Let me start by saying that is is not this industry’s responsibility to fix obesity. But as I have noted before, it has an clearly identified and rather substantial cost driver in its midst, so from a purely business sense, the industry does have an obligation to do something about this cost. It has already tried the soft approach of giving people options to do the right thing, weightwise. But in the moments after I recently gave a presentation on obesity at the Mississippi State University I-Day conference, I was met in the hall by numerous attendees who griped to me about how they could not get their own health plan to cover the cost of whatever proactive health improvement thing they were doing. Exercise clubs, eating a special diet, whatever. The point was these people had, on their own, discovered something that was delivering positive health benefits from them…and their health insurers did not care. This is voluntary, proactive loss prevention and every bit of anecdotal evidence I received pointed toward a great, big collective yawn from the industry that needs this sort of thing the most.

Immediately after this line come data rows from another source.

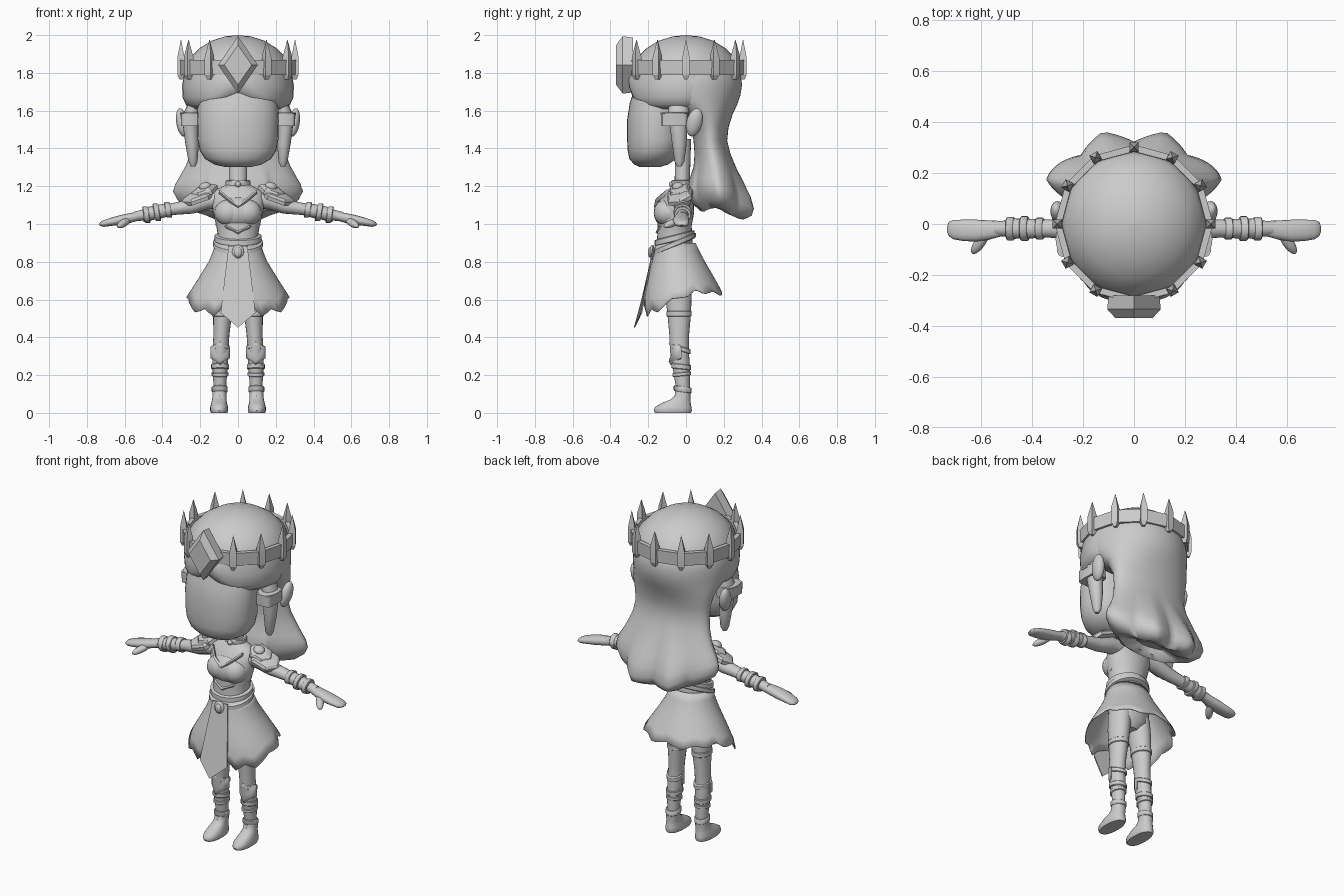
import bpy, bmesh, math
from mathutils import Matrix, Vector, Euler

GREY = bpy.data.materials.new("light_grey")
GREY.diffuse_color = (0.6, 0.6, 0.6, 1)


def finish(name, bm, mirror=False, thick=0, angle=40):
    bmesh.ops.remove_doubles(bm, verts=bm.verts, dist=1e-5)
    bmesh.ops.recalc_face_normals(bm, faces=bm.faces)
    me = bpy.data.meshes.new(name)
    bm.to_mesh(me)
    bm.free()
    me.materials.append(GREY)
    ob = bpy.data.objects.new(name, me)
    bpy.context.collection.objects.link(ob)
    bpy.ops.object.select_all(action='DESELECT')
    ob.select_set(True)
    bpy.context.view_layer.objects.active = ob
    bpy.ops.object.shade_smooth_by_angle(angle=math.radians(angle))
    if thick:
        ob.modifiers.new("thickness", 'SOLIDIFY').thickness = thick
    if mirror:
        ob.modifiers.new("mirror", 'MIRROR')
    return ob


def skin(bm, rows, caps=True):
    """Bridge closed rings of points."""
    vs = [[bm.verts.new(p) for p in r] for r in rows]
    n = len(vs[0])
    for a, b in zip(vs, vs[1:]):
        for i in range(n):
            j = (i + 1) % n
            bm.faces.new((a[i], a[j], b[j], b[i]))
    if caps:
        bm.faces.new(vs[0])
        bm.faces.new(vs[-1])


def loft(name, rings, n=20, axis='z', e=2.0, tilt=0, phase=0, warp=None, **kw):
    """Rings are (centre x, y, z, radius a, radius b) across the axis."""
    rows = []
    for cx, cy, cz, ra, rb in rings:
        row = []
        for i in range(n):
            t = 2 * math.pi * i / n + phase
            c, s = math.cos(t), math.sin(t)
            u = ra * math.copysign(abs(c) ** (2 / e), c)
            v = rb * math.copysign(abs(s) ** (2 / e), s)
            p = Vector((cx + u, cy + v, cz + tilt * v)) if axis == 'z' else Vector((cx + tilt * v, cy + u, cz + v))
            row.append(warp(p, t, cz) if warp else p)
        rows.append(row)
    bm = bmesh.new()
    skin(bm, rows)
    return finish(name, bm, **kw)


def cuff(name, x, y, z, ra, rb, h, axis='z', tilt=0, n=20, mirror=True):
    """Short band with softened rims."""
    prof = [(-.5, .93), (-.38, 1), (.38, 1), (.5, .93)]
    rings = [(x + (h * k if axis == 'x' else 0), y, z + (h * k if axis == 'z' else 0), ra * f, rb * f) for k, f in prof]
    return loft(name, rings, n, axis, tilt=tilt, mirror=mirror)


def ball(name, loc, scale, rot=(0, 0, 0), mirror=True):
    bm = bmesh.new()
    m = Matrix.LocRotScale(Vector(loc), Euler(rot), Vector(scale))
    bmesh.ops.create_uvsphere(bm, u_segments=20, v_segments=12, radius=1, matrix=m)
    return finish(name, bm, mirror)


def plate(name, outlines, mirror=False, matrix=None, angle=20):
    """Stack matching outlines into a solid plate."""
    bm = bmesh.new()
    skin(bm, outlines)
    if matrix:
        bm.transform(matrix)
    return finish(name, bm, mirror, angle=angle)


def bar(name, pts, r, mirror=True):
    """Thin square trim following a path."""
    bm = bmesh.new()
    skin(bm, [[(x + dx, y + dy, z + dz) for dx, dy, dz in ((0, -r, 0), (0, 0, r), (0, r, 0), (0, 0, -r))] for x, y, z in pts])
    return finish(name, bm, mirror)


def interp(tab, t):
    for (a, u), (b, v) in zip(tab, tab[1:]):
        if t <= b:
            return u + (v - u) * (t - a) / (b - a)
    return tab[-1][1]


# Head and neck
loft("face", [(0, -.19, 1.302, .07, .055), (0, -.185, 1.315, .125, .09), (0, -.175, 1.345, .175, .125), (0, -.165, 1.39, .203, .144),
              (0, -.16, 1.45, .214, .152), (0, -.16, 1.55, .216, .152), (0, -.15, 1.64, .212, .148), (0, -.13, 1.75, .19, .13)], 32, e=2.2)
loft("neck", [(0, -.025, 1.15, .06, .05), (0, -.02, 1.22, .048, .04), (0, -.015, 1.45, .048, .042)])
cuff("collar", 0, -.022, 1.213, .066, .055, .038, mirror=False)
ball("collar_gem", (0, -.078, 1.21), (.015, .012, .015), mirror=False)
ball("ear", (.297, .045, 1.538), (.03, .042, .077), (-.25, .15, 0))


# Hair cap with parted fringe, tucked in at the back
def fringe(p, t, z):
    s = math.sin(t)
    if z < 1.8:
        p.z += .075 * max(0, 1 - abs(p.x) / .15) * max(0, -s)
        if s > 0:
            p.y *= 1 - min(.25, (1.8 - z) * 2)
        p.x *= 1 - min(.2, (1.8 - z) * 2) * max(0, s)
    return p


loft("hair_cap", [(0, 0, 2.0, .002, .002), (0, 0, 1.993, .07, .07), (0, 0, 1.97, .14, .145), (0, 0, 1.93, .205, .21), (0, 0, 1.87, .262, .268),
                  (0, 0, 1.8, .285, .29), (0, 0, 1.73, .296, .308), (0, 0, 1.67, .293, .302), (0, -.005, 1.63, .275, .285), (0, -.01, 1.61, .238, .248),
                  (0, 0, 1.64, .15, .15)], 40, warp=fringe, angle=60)


# Long hair flaring into pointed locks
def locks(p, t, z):
    low = min(1, max(0, (1.36 - z) / .23))
    d = (math.degrees(math.atan2(p.y - .12, p.x)) + 90) % 360 - 90
    if -25 < d < 205:
        w = abs((d - 90) / 54 % 1 - .5) * 2
        k = 1 + low * (.08 - .22 * w)
        p.x, p.y = p.x * k, .12 + (p.y - .12) * k
    p.z -= low * (.2 * (p.y - .12) - .25 * max(0, abs(p.x) - .13))
    return p


hair = [(1.87, .24, -.24, .245), (1.8, .281, -.27, .286), (1.74, .289, -.27, .297), (1.68, .285, -.23, .288), (1.63, .274, -.13, .27), (1.58, .26, -.02, .247),
        (1.51, .247, .03, .225), (1.44, .243, .04, .218), (1.37, .253, .045, .236), (1.3, .272, .04, .27), (1.23, .296, .02, .31), (1.18, .314, .01, .34),
        (1.13, .32, .012, .356), (1.09, .3, .035, .345), (1.06, .25, .075, .30), (1.08, .17, .1, .24), (1.12, .1, .1, .2)]
loft("long_hair", [(0, (f + b) / 2, z, w, (b - f) / 2) for z, w, f, b in hair], 80, e=2.0, warp=locks, angle=60)

# Side locks and their clips
loft("side_lock", [(.238, -.035, 1.305, .012, .012), (.238, -.035, 1.33, .024, .026), (.243, -.035, 1.42, .035, .038), (.25, -.04, 1.52, .042, .047),
                   (.243, -.04, 1.6, .04, .055), (.22, -.04, 1.66, .03, .05)], 16, mirror=True)
loft("hair_clip", [(.25, -.06, 1.52, .052, .07), (.252, -.06, 1.585, .052, .07)], 16, e=5, mirror=True)
cuff("hair_clip_rim", .252, -.06, 1.583, .056, .076, .014)

# Crown: twelve-sided band, spikes and front diamond
bm = bmesh.new()
prof = [(.282, 1.79), (.308, 1.79), (.311, 1.868), (.285, 1.868), (.282, 1.79)]
skin(bm, [[(r * math.cos(i * math.pi / 6), r * math.sin(i * math.pi / 6), z) for i in range(12)] for r, z in prof], False)
finish("crown_band", bm, angle=20)
for i in range(12):
    if i == 9:
        continue
    a = i * math.pi / 6
    x, y = .302 * math.cos(a), .302 * math.sin(a)
    loft("crown_spike", [(x, y, 1.765, .012, .012), (x, y, 1.79, .026, .026), (x, y, 1.885, .026, .026), (x, y, 1.975, .001, .001)],
         4, phase=a + math.pi / 4, angle=15)
plate("crown_diamond", [[(w * sx, y, 1.842 + h * sz) for sx, sz in ((1, 0), (0, 1), (-1, 0), (0, -1))]
                        for y, w, h in ((-.28, .10, .145), (-.335, .105, .152), (-.37, .073, .105))])

# Body
loft("torso", [(0, -.045, .64, .05, .05), (0, -.045, .68, .115, .085), (0, -.05, .78, .13, .10), (0, -.06, .87, .115, .098), (0, -.06, .94, .106, .092),
               (0, -.06, .99, .115, .09), (0, -.055, 1.06, .132, .098), (0, -.045, 1.12, .14, .086), (0, -.035, 1.17, .135, .068), (0, -.025, 1.21, .06, .045)], 28)
ball("chest_plate", (0, -.085, 1.06), (.128, .085, .088), mirror=False)
ball("chest_plate_side", (.05, -.105, 1.06), (.074, .066, .07))
bar("neckline_trim", [(0, -.158, 1.09), (.05, -.15, 1.13), (.10, -.1, 1.172)], .012)
bar("chest_lower_trim", [(0, -.152, .955), (.06, -.138, .985), (.118, -.06, 1.0)], .009)

# Belts and buckle
cuff("upper_belt", 0, -.06, .925, .125, .106, .035, tilt=.25, mirror=False)
cuff("lower_belt", 0, -.06, .895, .132, .112, .03, tilt=.42, mirror=False)
ball("buckle", (0, -.178, .85), (.032, .016, .04), mirror=False)
ball("buckle_gem", (0, -.19, .85), (.02, .012, .027), mirror=False)

# Skirt with ragged hem, opening angles measured from the front
HEM = [(0, .6), (16, .56), (24, .51), (36, .55), (47, .53), (60, .57), (72, .605), (95, .615), (110, .655), (122, .63), (142, .645), (158, .62), (180, .645)]
RX = [(0, .118), (.3, .148), (.65, .21), (1, .275), (1.4, .325)]
RY = [(0, .105), (.3, .135), (.65, .178), (1, .218), (1.4, .235)]
rows = []
for k in range(7):
    row = []
    for i in range(60):
        d = i * 6
        h = .9 - (.9 - interp(HEM, min(d, 360 - d))) * k / 6
        f = (.9 - h) / .29
        a = math.radians(d)
        row.append((interp(RX, f) * math.sin(a), -.055 + .045 * f - interp(RY, f) * math.cos(a), h))
    rows.append(row)
bm = bmesh.new()
skin(bm, rows, False)
finish("skirt", bm, thick=.005)
# Front panel, lying just ahead of the skirt
shape = [(.05, -.168, .88), (.07, -.197, .72), (.092, -.232, .53), (0, -.27, .452), (-.092, -.232, .53), (-.07, -.197, .72), (-.05, -.168, .88), (0, -.172, .88)]
plate("skirt_front_panel", [[(x, y - d, z) for x, y, z in shape] for d in (0, .006)])

# Arms, hands and cuffs
loft("arm", [(.09, -.03, 1.13, .05, .045), (.16, -.025, 1.125, .05, .048), (.24, -.02, 1.095, .042, .04), (.34, -.018, 1.08, .035, .032),
             (.42, -.018, 1.062, .038, .036), (.50, -.018, 1.048, .032, .03), (.55, -.018, 1.04, .028, .025)], 16, 'x', mirror=True)
loft("hand", [(.52, -.018, 1.043, .03, .024), (.57, -.024, 1.032, .038, .026), (.62, -.026, 1.022, .043, .026), (.67, -.025, 1.012, .042, .022),
              (.71, -.022, 1.003, .038, .018), (.728, -.02, 1.0, .028, .011), (.735, -.02, .998, .01, .004)], 16, 'x', e=2.3, mirror=True)
ball("thumb", (.604, -.07, 1.006), (.022, .06, .02), (.35, 0, .6))
for x, z, r in ((.37, 1.075, .043), (.43, 1.062, .049), (.485, 1.05, .046)):
    cuff("arm_cuff", x, -.018, z, r, r * .95, .03, 'x', tilt=.18)
loft("bracer", [(.36, -.018, 1.077, .037, .036), (.5, -.018, 1.048, .041, .038)], 16, 'x', mirror=True)

# Pauldrons: two layered pointed plates with a stud
OUT = [(-.085, .0), (-.04, .062), (.05, .057), (.09, 0), (.05, -.062), (-.04, -.068)]
for nm, cx, cz, k in (("pauldron_lower", .207, 1.152, 1.08), ("pauldron_upper", .178, 1.18, .85)):
    plate(nm, [[(x * k * f, y * k * f, h) for x, y in OUT] for f, h in ((1, -.02), (1, 0), (.85, .012), (.5, .02))], True,
          Matrix.LocRotScale(Vector((cx, -.032, cz)), Euler((.3, .36, 0)), None))
ball("pauldron_stud", (.175, -.045, 1.2), (.032, .03, .02), (.3, .3, 0))

# Legs, bands and boots
loft("leg", [(.065, -.045, .72, .06, .075), (.075, -.04, .62, .058, .07), (.082, -.036, .52, .05, .062), (.088, -.036, .41, .042, .052),
             (.092, -.035, .33, .043, .05), (.095, -.025, .24, .04, .046), (.096, -.018, .15, .034, .038), (.097, -.015, .06, .034, .036)], 20, mirror=True)
for z, x, y, ra, rb, h, tl in ((.525, .082, -.036, .055, .066, .03, 0), (.34, .091, -.03, .048, .055, .026, -.3), (.245, .095, -.025, .047, .052, .028, -.1),
                               (.205, .095, -.022, .044, .049, .02, .1), (.125, .097, -.018, .042, .047, .03, -.15)):
    cuff("leg_band", x, y, z, ra, rb, h, tilt=tl)
KNEE = [(0, .066), (.052, .03), (.052, -.03), (0, -.066), (-.052, -.03), (-.052, .03)]
plate("knee_guard", [[(.094 + x * f, y + abs(x) * f * .7, .32 + z * f) for x, z in KNEE] for f, y in ((1, -.06), (1, -.082), (.7, -.092))], True, angle=50)
loft("boot", [(.1, -.07, 0, .043, .095), (.1, -.07, .012, .048, .101), (.1, -.068, .03, .047, .097), (.1, -.052, .052, .042, .077), (.099, -.03, .07, .038, .053),
              (.098, -.018, .09, .037, .042), (.097, -.016, .12, .037, .041)], 20, e=2.3, mirror=True)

At the same time, insurers spent millions trying to get PPACA overturned, which comes off as a gross misuse of resources, considering that the repeal effort never had a credible chance of going any further than the house. So the millions spent by life and health insurers to repeal PPACA was what, exactly? Sending a message? Fine if all you want to do is spend a lot of money registering discontent. And as I’ve said before PPACA offers much for which to be discontented. But really, the trade groups representing the industry knew full well that PPACA would never be repealed. It will likely not be overturned in the Supreme Court, either, as the Court rarely overturns that which Congress has put into law. PPACA is something the industry is going to have to live with, which is why we’re suddenly seeing a renewed interest in tackling cost drivers. Well a great first start would be spending millions on health awareness initiatives rather than on dead-end lobbying efforts.

Frankly, if the industry must lobby for something, why not lobby during PPACA’s implementation period to allow for more aggressive underwriting for people of a certain size, citing their higher risk for health problems? After all, it will be a heck of a lot easier to get an exception to PPACA than to kill PPACA itself. And already airlines are able to charge heavy passegers for two seats, just as life insurers can charge from 33% to 75% more to policyholders who are smokers. In both cases, overweight customers are either causing a direct increase in costs (in airlines, the heavier you are, the more fuel you require the plane to burn to stay aloft. Fact.) or a direct increase in risk (as smokers clearly have a greater mortality risk because of their smoking). The same can easily be said for obesity, but nobody seems to be saying it. Why is that?

Surely political correctness plays a part, amplified by the fact that we are in a country now where the overweight and obese outnumber the fit, so it is becoming not just politically incorrect to hold the overweight financially accountable for their condition, but it is becoming taboo to even talk about it. And yet, if the industry fails to act, if the industry does not do something to drive down this huge cost of obesity-related illness, then how can it rightfully get the public’s support when it goes for other cost drivers, such as the frequency with which people use emergency medical services?

It can’t.